---------- Supplied data

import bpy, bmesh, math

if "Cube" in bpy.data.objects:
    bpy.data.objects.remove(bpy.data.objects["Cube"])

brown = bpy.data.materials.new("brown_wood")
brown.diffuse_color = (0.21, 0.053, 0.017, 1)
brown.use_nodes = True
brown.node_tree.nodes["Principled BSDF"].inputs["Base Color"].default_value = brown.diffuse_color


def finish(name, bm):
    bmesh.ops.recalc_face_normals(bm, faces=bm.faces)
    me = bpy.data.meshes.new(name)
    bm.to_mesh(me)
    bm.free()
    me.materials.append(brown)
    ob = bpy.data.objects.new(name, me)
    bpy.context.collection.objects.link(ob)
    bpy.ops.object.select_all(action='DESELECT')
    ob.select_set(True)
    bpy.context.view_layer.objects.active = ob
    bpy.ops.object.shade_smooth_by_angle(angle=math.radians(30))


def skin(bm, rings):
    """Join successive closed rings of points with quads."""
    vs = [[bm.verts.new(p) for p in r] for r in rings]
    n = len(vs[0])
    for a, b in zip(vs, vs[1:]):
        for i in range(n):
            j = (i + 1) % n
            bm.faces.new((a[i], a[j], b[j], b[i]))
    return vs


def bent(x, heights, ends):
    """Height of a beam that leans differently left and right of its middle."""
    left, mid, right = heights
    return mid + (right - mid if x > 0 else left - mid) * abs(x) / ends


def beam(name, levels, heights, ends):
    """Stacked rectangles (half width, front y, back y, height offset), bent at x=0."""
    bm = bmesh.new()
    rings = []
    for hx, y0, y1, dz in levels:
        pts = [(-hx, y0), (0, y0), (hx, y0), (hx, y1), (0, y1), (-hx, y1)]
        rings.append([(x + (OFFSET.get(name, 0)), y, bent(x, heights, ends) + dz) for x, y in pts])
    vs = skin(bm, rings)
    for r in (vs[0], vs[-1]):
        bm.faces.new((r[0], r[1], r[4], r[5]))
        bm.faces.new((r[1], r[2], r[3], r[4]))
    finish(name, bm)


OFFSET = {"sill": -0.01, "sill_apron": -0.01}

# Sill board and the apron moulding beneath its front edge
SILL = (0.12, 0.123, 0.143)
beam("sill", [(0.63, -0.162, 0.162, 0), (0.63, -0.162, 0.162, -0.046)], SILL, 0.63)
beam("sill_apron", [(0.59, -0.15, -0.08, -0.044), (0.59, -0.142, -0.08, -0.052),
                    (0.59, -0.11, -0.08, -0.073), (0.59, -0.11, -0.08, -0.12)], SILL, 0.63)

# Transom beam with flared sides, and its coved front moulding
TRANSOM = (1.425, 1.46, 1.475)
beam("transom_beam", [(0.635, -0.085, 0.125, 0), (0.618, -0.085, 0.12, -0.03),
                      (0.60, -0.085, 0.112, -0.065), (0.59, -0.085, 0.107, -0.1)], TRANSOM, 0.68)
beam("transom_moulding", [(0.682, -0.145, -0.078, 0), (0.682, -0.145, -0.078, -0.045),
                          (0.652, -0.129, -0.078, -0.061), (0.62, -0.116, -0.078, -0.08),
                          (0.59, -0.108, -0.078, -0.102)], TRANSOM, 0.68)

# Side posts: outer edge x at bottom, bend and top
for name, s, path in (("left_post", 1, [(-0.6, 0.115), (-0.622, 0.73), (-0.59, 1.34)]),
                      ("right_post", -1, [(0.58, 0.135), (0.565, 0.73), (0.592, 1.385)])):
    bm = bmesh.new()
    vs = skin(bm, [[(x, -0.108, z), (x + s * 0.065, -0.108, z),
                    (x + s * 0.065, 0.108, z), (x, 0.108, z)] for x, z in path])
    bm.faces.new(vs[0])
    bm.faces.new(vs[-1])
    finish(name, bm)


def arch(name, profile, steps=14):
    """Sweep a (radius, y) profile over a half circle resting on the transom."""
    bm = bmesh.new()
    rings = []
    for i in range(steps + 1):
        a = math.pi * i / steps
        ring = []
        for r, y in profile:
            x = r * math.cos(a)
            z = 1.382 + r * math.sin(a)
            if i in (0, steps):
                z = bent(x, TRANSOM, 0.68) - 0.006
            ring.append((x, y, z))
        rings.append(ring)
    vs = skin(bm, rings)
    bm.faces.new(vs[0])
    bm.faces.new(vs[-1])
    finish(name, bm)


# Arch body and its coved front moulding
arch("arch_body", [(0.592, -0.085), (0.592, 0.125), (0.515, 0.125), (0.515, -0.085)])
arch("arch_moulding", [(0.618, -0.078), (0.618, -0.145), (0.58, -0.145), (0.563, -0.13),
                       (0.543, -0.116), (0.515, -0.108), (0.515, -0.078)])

--------------------

# [Required action]
Each entry above is to be written out exactly.

# [Written answer]
import bpy, bmesh, math

if "Cube" in bpy.data.objects:
    bpy.data.objects.remove(bpy.data.objects["Cube"])

brown = bpy.data.materials.new("brown_wood")
brown.diffuse_color = (0.21, 0.053, 0.017, 1)
brown.use_nodes = True
brown.node_tree.nodes["Principled BSDF"].inputs["Base Color"].default_value = brown.diffuse_color


def finish(name, bm):
    bmesh.ops.recalc_face_normals(bm, faces=bm.faces)
    me = bpy.data.meshes.new(name)
    bm.to_mesh(me)
    bm.free()
    me.materials.append(brown)
    ob = bpy.data.objects.new(name, me)
    bpy.context.collection.objects.link(ob)
    bpy.ops.object.select_all(action='DESELECT')
    ob.select_set(True)
    bpy.context.view_layer.objects.active = ob
    bpy.ops.object.shade_smooth_by_angle(angle=math.radians(30))


def skin(bm, rings):
    """Join successive closed rings of points with quads."""
    vs = [[bm.verts.new(p) for p in r] for r in rings]
    n = len(vs[0])
    for a, b in zip(vs, vs[1:]):
        for i in range(n):
            j = (i + 1) % n
            bm.faces.new((a[i], a[j], b[j], b[i]))
    return vs


def bent(x, heights, ends):
    """Height of a beam that leans differently left and right of its middle."""
    left, mid, right = heights
    return mid + (right - mid if x > 0 else left - mid) * abs(x) / ends


def beam(name, levels, heights, ends):
    """Stacked rectangles (half width, front y, back y, height offset), bent at x=0."""
    bm = bmesh.new()
    rings = []
    for hx, y0, y1, dz in levels:
        pts = [(-hx, y0), (0, y0), (hx, y0), (hx, y1), (0, y1), (-hx, y1)]
        rings.append([(x + (OFFSET.get(name, 0)), y, bent(x, heights, ends) + dz) for x, y in pts])
    vs = skin(bm, rings)
    for r in (vs[0], vs[-1]):
        bm.faces.new((r[0], r[1], r[4], r[5]))
        bm.faces.new((r[1], r[2], r[3], r[4]))
    finish(name, bm)


OFFSET = {"sill": -0.01, "sill_apron": -0.01}

# Sill board and the apron moulding beneath its front edge
SILL = (0.12, 0.123, 0.143)
beam("sill", [(0.63, -0.162, 0.162, 0), (0.63, -0.162, 0.162, -0.046)], SILL, 0.63)
beam("sill_apron", [(0.59, -0.15, -0.08, -0.044), (0.59, -0.142, -0.08, -0.052),
                    (0.59, -0.11, -0.08, -0.073), (0.59, -0.11, -0.08, -0.12)], SILL, 0.63)

# Transom beam with flared sides, and its coved front moulding
TRANSOM = (1.425, 1.46, 1.475)
beam("transom_beam", [(0.635, -0.085, 0.125, 0), (0.618, -0.085, 0.12, -0.03),
                      (0.60, -0.085, 0.112, -0.065), (0.59, -0.085, 0.107, -0.1)], TRANSOM, 0.68)
beam("transom_moulding", [(0.682, -0.145, -0.078, 0), (0.682, -0.145, -0.078, -0.045),
                          (0.652, -0.129, -0.078, -0.061), (0.62, -0.116, -0.078, -0.08),
                          (0.59, -0.108, -0.078, -0.102)], TRANSOM, 0.68)

# Side posts: outer edge x at bottom, bend and top
for name, s, path in (("left_post", 1, [(-0.6, 0.115), (-0.622, 0.73), (-0.59, 1.34)]),
                      ("right_post", -1, [(0.58, 0.135), (0.565, 0.73), (0.592, 1.385)])):
    bm = bmesh.new()
    vs = skin(bm, [[(x, -0.108, z), (x + s * 0.065, -0.108, z),
                    (x + s * 0.065, 0.108, z), (x, 0.108, z)] for x, z in path])
    bm.faces.new(vs[0])
    bm.faces.new(vs[-1])
    finish(name, bm)


def arch(name, profile, steps=14):
    """Sweep a (radius, y) profile over a half circle resting on the transom."""
    bm = bmesh.new()
    rings = []
    for i in range(steps + 1):
        a = math.pi * i / steps
        ring = []
        for r, y in profile:
            x = r * math.cos(a)
            z = 1.382 + r * math.sin(a)
            if i in (0, steps):
                z = bent(x, TRANSOM, 0.68) - 0.006
            ring.append((x, y, z))
        rings.append(ring)
    vs = skin(bm, rings)
    bm.faces.new(vs[0])
    bm.faces.new(vs[-1])
    finish(name, bm)


# Arch body and its coved front moulding
arch("arch_body", [(0.592, -0.085), (0.592, 0.125), (0.515, 0.125), (0.515, -0.085)])
arch("arch_moulding", [(0.618, -0.078), (0.618, -0.145), (0.58, -0.145), (0.563, -0.13),
                       (0.543, -0.116), (0.515, -0.108), (0.515, -0.078)])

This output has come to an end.